> **Data in this exercise**
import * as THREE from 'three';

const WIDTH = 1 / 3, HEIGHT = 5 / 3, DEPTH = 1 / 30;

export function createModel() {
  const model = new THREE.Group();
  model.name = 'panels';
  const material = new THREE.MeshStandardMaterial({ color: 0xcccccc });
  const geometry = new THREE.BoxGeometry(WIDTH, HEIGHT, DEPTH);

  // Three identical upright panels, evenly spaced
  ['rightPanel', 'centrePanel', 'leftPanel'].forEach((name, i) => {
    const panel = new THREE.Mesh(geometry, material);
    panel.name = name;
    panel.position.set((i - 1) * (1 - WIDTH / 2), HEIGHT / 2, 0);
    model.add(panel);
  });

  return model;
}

> **What the exercise asks**
Over the whole listing above, how many lines contain the string "const"? The answer is that number alone.

> **Response to this task**
5